Sadie at Jezebel covers Vanity Fair's article on Grace Kelly's life (and also loss of virginity at 17), but also debunks the notion that young women today are more rebellious than those who came before. The comments section is really cool because readers share stories about their own grandmothers, who are totally wild, even by today's standards.
A few of my favorites:
"My great-grandmother divorced her husband in the 30s as well. He was a philanderer and a drunk, and once she drove her car through a bar window and ordered him to come home. With her second husband, she was one of the first women to race high-speed boats in the country. I remember taking reds in her red Corvette convertible when she was older, which she drove well into her 80s. When she was 85 a doctor told her to stop eating spicey food and ice cream, and she told him to fuck himself. I wish I was old enough when she passed to interview her and collect her stories."–msamanda
"My grandma was a 50's/60's housewife and when my grandpa retired, she told him she was retiring too and that she wasn't going to do all the housework anymore. He was fine with it. My grandparents were awesome."–Phyllis Nefler
"Besides being crazy slick, my grandmother was a helluva woman. My grandmother graduated Hampton University with a Bachelor of Arts at the age of 19, and got her Master's before her 23rd birthday. Mind you this is in the 50's. Also, she was a black woman. In the 50's. With a child born out of wedlock. She went on to become a social worker, then became the first black female administrator in her field in the entire Tidewater area. She also fought the Norfolk, Va school administration tooth and nail so that my mother could be placed in a predominantly Jewish high school. She won her case, and my mom and a few of her other classmates made history."–imjustnotthatintoyou
"My great grandmother ran away from west Africa on a whaling ship to Africa after falling in love with a sailor. She arrived pregnant and unmarried in Boston and he eventually abandoned her. She lived in Boston until the baby was born then moved back home and entered into an arranged marriage so no one would know the baby was illegitimate. But my grandmother kept her U.S. citizenship since she was born in U.S. soil and that's how my family eventually ended up here."–Alohamaid
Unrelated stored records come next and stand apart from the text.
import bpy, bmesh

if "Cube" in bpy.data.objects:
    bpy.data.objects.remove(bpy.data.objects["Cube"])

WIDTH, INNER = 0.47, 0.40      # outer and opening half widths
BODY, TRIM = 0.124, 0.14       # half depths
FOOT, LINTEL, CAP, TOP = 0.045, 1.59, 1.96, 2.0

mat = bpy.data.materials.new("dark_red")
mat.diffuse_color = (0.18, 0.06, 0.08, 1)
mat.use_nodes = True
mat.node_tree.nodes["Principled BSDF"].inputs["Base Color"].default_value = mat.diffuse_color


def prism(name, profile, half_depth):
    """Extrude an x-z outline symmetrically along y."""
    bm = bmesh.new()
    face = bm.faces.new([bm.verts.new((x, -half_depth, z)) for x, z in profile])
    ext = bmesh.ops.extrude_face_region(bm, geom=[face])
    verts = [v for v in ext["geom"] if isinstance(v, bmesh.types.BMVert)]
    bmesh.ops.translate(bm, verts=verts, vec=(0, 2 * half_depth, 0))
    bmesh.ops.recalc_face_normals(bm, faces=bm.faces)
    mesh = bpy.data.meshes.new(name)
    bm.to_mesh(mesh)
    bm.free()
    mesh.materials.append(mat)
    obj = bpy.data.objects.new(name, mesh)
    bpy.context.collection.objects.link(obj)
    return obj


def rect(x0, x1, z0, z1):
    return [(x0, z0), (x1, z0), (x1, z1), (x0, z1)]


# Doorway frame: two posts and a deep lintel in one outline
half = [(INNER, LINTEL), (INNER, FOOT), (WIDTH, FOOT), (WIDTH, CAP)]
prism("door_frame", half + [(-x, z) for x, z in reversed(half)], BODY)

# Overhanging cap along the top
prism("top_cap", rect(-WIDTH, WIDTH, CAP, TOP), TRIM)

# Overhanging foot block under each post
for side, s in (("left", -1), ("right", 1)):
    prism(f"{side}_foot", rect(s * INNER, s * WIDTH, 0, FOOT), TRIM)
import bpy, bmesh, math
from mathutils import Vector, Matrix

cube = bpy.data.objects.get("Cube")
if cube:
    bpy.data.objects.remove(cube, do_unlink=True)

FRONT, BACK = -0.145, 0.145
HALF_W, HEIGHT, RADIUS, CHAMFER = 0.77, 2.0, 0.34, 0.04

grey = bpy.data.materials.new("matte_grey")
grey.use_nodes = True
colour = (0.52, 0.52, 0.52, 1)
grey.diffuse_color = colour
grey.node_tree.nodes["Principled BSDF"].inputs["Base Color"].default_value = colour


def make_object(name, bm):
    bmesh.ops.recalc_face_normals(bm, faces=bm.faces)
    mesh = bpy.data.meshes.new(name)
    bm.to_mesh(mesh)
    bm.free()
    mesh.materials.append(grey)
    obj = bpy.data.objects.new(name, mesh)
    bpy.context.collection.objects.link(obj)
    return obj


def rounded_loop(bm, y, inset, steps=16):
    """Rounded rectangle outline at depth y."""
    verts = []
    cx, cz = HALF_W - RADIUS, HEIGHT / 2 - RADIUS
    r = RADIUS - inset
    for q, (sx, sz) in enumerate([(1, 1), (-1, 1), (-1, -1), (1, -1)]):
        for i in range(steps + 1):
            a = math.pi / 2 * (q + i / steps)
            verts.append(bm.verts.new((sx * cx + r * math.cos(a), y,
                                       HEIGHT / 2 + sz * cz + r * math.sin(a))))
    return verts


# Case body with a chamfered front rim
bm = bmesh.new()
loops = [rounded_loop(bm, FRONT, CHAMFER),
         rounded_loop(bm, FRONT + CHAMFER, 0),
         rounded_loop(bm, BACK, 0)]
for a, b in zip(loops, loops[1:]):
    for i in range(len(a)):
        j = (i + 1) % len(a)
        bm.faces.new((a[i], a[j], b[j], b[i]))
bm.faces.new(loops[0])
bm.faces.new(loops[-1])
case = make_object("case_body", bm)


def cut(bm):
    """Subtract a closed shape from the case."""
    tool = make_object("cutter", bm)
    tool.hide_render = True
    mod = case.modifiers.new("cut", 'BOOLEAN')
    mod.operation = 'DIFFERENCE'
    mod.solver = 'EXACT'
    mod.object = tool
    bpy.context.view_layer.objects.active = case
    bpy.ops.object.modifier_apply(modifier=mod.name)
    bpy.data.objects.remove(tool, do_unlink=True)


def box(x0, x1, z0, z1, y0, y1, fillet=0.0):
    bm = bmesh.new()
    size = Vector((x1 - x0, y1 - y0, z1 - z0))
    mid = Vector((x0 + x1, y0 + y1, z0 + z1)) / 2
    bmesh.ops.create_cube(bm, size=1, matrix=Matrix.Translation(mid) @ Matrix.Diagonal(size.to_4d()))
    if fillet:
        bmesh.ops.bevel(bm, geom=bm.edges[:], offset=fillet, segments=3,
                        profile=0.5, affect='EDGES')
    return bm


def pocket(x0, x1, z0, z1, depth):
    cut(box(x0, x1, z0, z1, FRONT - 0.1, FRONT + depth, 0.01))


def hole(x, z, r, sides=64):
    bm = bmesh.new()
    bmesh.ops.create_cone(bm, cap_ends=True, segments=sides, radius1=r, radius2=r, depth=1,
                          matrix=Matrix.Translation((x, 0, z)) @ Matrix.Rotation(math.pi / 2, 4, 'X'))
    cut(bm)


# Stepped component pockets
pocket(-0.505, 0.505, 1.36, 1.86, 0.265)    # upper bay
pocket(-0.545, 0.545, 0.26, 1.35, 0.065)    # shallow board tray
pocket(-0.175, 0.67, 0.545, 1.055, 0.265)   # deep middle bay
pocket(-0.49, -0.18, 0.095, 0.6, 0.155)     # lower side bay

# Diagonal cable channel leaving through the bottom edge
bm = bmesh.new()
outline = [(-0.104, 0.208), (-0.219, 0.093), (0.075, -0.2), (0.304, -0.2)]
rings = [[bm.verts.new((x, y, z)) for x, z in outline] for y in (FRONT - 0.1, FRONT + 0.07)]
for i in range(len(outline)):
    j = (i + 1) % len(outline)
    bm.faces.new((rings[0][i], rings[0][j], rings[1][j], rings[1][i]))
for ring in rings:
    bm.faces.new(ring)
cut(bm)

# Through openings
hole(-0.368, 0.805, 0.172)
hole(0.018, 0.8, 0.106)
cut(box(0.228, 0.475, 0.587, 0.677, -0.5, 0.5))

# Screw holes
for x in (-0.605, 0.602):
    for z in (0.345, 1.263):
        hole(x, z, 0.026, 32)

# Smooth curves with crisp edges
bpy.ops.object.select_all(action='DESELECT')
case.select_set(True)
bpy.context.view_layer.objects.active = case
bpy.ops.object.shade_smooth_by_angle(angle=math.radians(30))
Comments like these even inspired one reader to start up How I Met Your Grandmother, a blog for archiving "personal accounts, interesting stories, family gossip about or even old photos of the older generations of your families."
Kind of a refreshing reminder, I think, in the midst of the brouhaha over "hookup cultures" aka the moral ruin of today's youth. These are exciting kinds of historical evidence that norms have been challenged for as long as they've existed--not just in the era of "sexting."